For forty years or more after the French Revolution, there was a breakdown of communications between physiologists working in France and their medical and scientific colleagues in Britain. This division was partly due to the fit of patriotism that engulfed the English during the Napoleonic Wars. But it was aggravated by ideological fears and suspicions aroused in Britain by the Revolution itself—the conservative fears and suspicions for which Edmund Burke had been the spokesman.
In France, these years saw “a great leap forward” in physiology. The work of Bichat and Legallois, Flourens, Laënnec, and Magendie was laying intellectual foundations on which Claude Bernard would in due course construct the first truly modern physiological theory: viz., his dynamic analysis of the “homeostatic systems” that stabilize an organism’s milieu intérieur.

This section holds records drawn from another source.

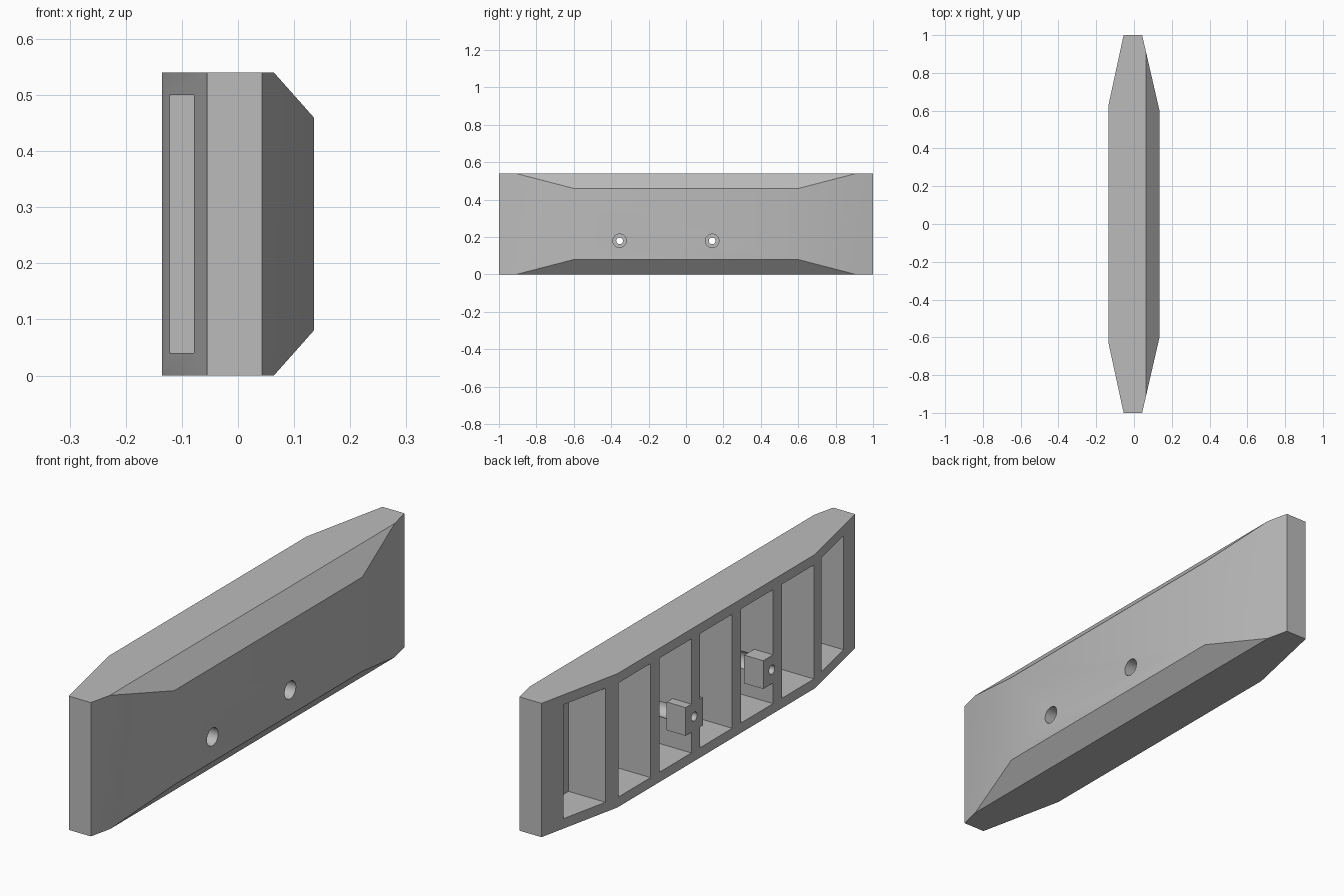
import bpy
import bmesh
import math
from mathutils import Vector, Matrix

if "Cube" in bpy.data.objects:
    bpy.data.objects.remove(bpy.data.objects["Cube"], do_unlink=True)

HEIGHT = 0.54
BACK = -0.135          # open, ribbed side
POCKET_FLOOR = 0.042
HOLE_Z = 0.18
HOLES_Y = (-0.355, 0.14)

grey = bpy.data.materials.new("plain grey")
grey.use_nodes = True
colour = (0.5, 0.5, 0.5, 1)
grey.diffuse_color = colour
grey.node_tree.nodes["Principled BSDF"].inputs["Base Color"].default_value = colour


def make_object(name, bm):
    bmesh.ops.recalc_face_normals(bm, faces=bm.faces)
    mesh = bpy.data.meshes.new(name)
    bm.to_mesh(mesh)
    bm.free()
    mesh.materials.append(grey)
    obj = bpy.data.objects.new(name, mesh)
    bpy.context.collection.objects.link(obj)
    return obj


def add_box(bm, low, high):
    low, high = Vector(low), Vector(high)
    matrix = Matrix.Translation((low + high) / 2) @ Matrix.Diagonal((*(high - low), 1))
    bmesh.ops.create_cube(bm, size=1, matrix=matrix)


def add_rod(bm, radius, x0, x1, y):
    matrix = Matrix.Translation(((x0 + x1) / 2, y, HOLE_Z)) @ Matrix.Rotation(math.pi / 2, 4, "Y")
    bmesh.ops.create_cone(bm, cap_ends=True, segments=32, radius1=radius,
                          radius2=radius, depth=x1 - x0, matrix=matrix)


def combine(target, bm, operation):
    tool = make_object("tool", bm)
    tool.hide_render = True
    mod = target.modifiers.new(operation, "BOOLEAN")
    mod.operation = operation
    mod.solver = "EXACT"
    mod.object = tool
    bpy.context.view_layer.objects.active = target
    bpy.ops.object.modifier_apply(modifier=mod.name)
    bpy.data.objects.remove(tool, do_unlink=True)


# Body: tapered plan outline, extruded upward
half = [(-0.055, 1), (0.043, 1), (0.135, 0.6)]
outline = [(BACK, 0.63)] + half + [(x, -y) for x, y in reversed(half)] + [(BACK, -0.63)]
bm = bmesh.new()
base = bm.faces.new([bm.verts.new((x, y, 0)) for x, y in outline])
top = bmesh.ops.extrude_face_region(bm, geom=[base])["geom"]
bmesh.ops.translate(bm, vec=(0, 0, HEIGHT),
                    verts=[v for v in top if isinstance(v, bmesh.types.BMVert)])

# Long chamfers along the upper and lower edges of the closed side
for z, sign in ((HEIGHT - 0.08, 1), (0.08, -1)):
    cut = bmesh.ops.bisect_plane(bm, geom=bm.verts[:] + bm.edges[:] + bm.faces[:],
                                 plane_co=(0.135, 0, z), plane_no=(0.08, 0, sign * 0.071),
                                 clear_outer=True)
    rim = [e for e in cut["geom_cut"] if isinstance(e, bmesh.types.BMEdge)]
    bmesh.ops.contextual_create(bm, geom=rim)
body = make_object("ribbed_bumper_body", bm)

# Seven pockets separated by ribs
bm = bmesh.new()
for i in range(-3, 4):
    y = i * 0.2605 + (0.009 if i == 3 else -0.009 if i == -3 else 0)
    width = 0.102
    add_box(bm, (-0.3, y - width, 0.04), (POCKET_FLOOR, y + width, 0.5))
combine(body, bm, "DIFFERENCE")

# Square bosses set into the ribs around the bolt holes
bm = bmesh.new()
for y in HOLES_Y:
    add_box(bm, (BACK, y - 0.055, HOLE_Z - 0.057), (-0.05, y + 0.055, HOLE_Z + 0.057))
combine(body, bm, "UNION")

# Wide bores from the closed side, then narrow bolt holes through the bosses
for radius, x0 in ((0.036, -0.05), (0.018, -0.3)):
    bm = bmesh.new()
    for y in HOLES_Y:
        add_rod(bm, radius, x0, 0.3, y)
    combine(body, bm, "DIFFERENCE")

# Soft shading over the shallow tapers and bores, crisp elsewhere
bpy.ops.object.select_all(action="DESELECT")
body.select_set(True)
bpy.context.view_layer.objects.active = body
bpy.ops.object.shade_smooth_by_angle(angle=math.radians(30))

In Britain, by contrast, early nineteenth-century physicians remained wedded to older and more static conceptions. The reigning authorities, Hunter and Abernethy, doubted whether even vitality (to say nothing of mentality) could be the product of mere anatomical “organization”; so, from their point of view, the new theories under discussion across the Channel smelled of “rank materialism”—the kinds of ideas acceptable only to the supporters of tyrants and regicides.
As William Lawrence found when he published his Natural History of Man in 1819, anyone in Britain who toyed with the novel ideas then current in France risked being damned for aligning himself with the “French atheists.”1 Charles Darwin too knew all about these suspicions, from his days as an Edinburgh medical student in the mid-1820s, and the fear of being dubbed a “materialist” remained with him right up until the publication of The Descent of Man in 1871.2 It was in fact quite late in the nineteenth century before the claims of the new “scientific physiology” made real headway in Britain.
A similar breakdown of communications has apparently kept most American psychologists out of touch with important developments in Russian psychology ever since the end of the First World War. Much powerful Soviet work in psychology from the 1920s and 1930s on, both theoretical and experimental, remains largely unknown in the US, and is only now being made available in English translation—owing largely to the energy and initiative of Michael Cole at Rockefeller University, New York. (Professor Cole edits a quarterly journal of translations of Soviet Psychology, and is responsible for two of the three books under review here: the anthology Soviet Developmental Psychology comprises selected papers from his journal.) Yet if Michael Cole is still republishing in English papers originally written by L.S. Vygotsky and his colleagues some fifty years ago, he is doing so not as “an archival undertaking,” but because “a great deal of Soviet psychology from the 1920s and 1930s has much relevance for contemporary American research.”
Now that a substantial part of this corpus is in our hands, including some key documents not previously translated, two major questions face us: (1) What have we to learn from this material? In particular, what are we…
This is exclusive content for subscribers only.
Try two months of unlimited access to The New York Review for just $1 a month.
Continue reading this article, and thousands more from our complete 55+ year archive, for the low introductory rate of just $1 a month.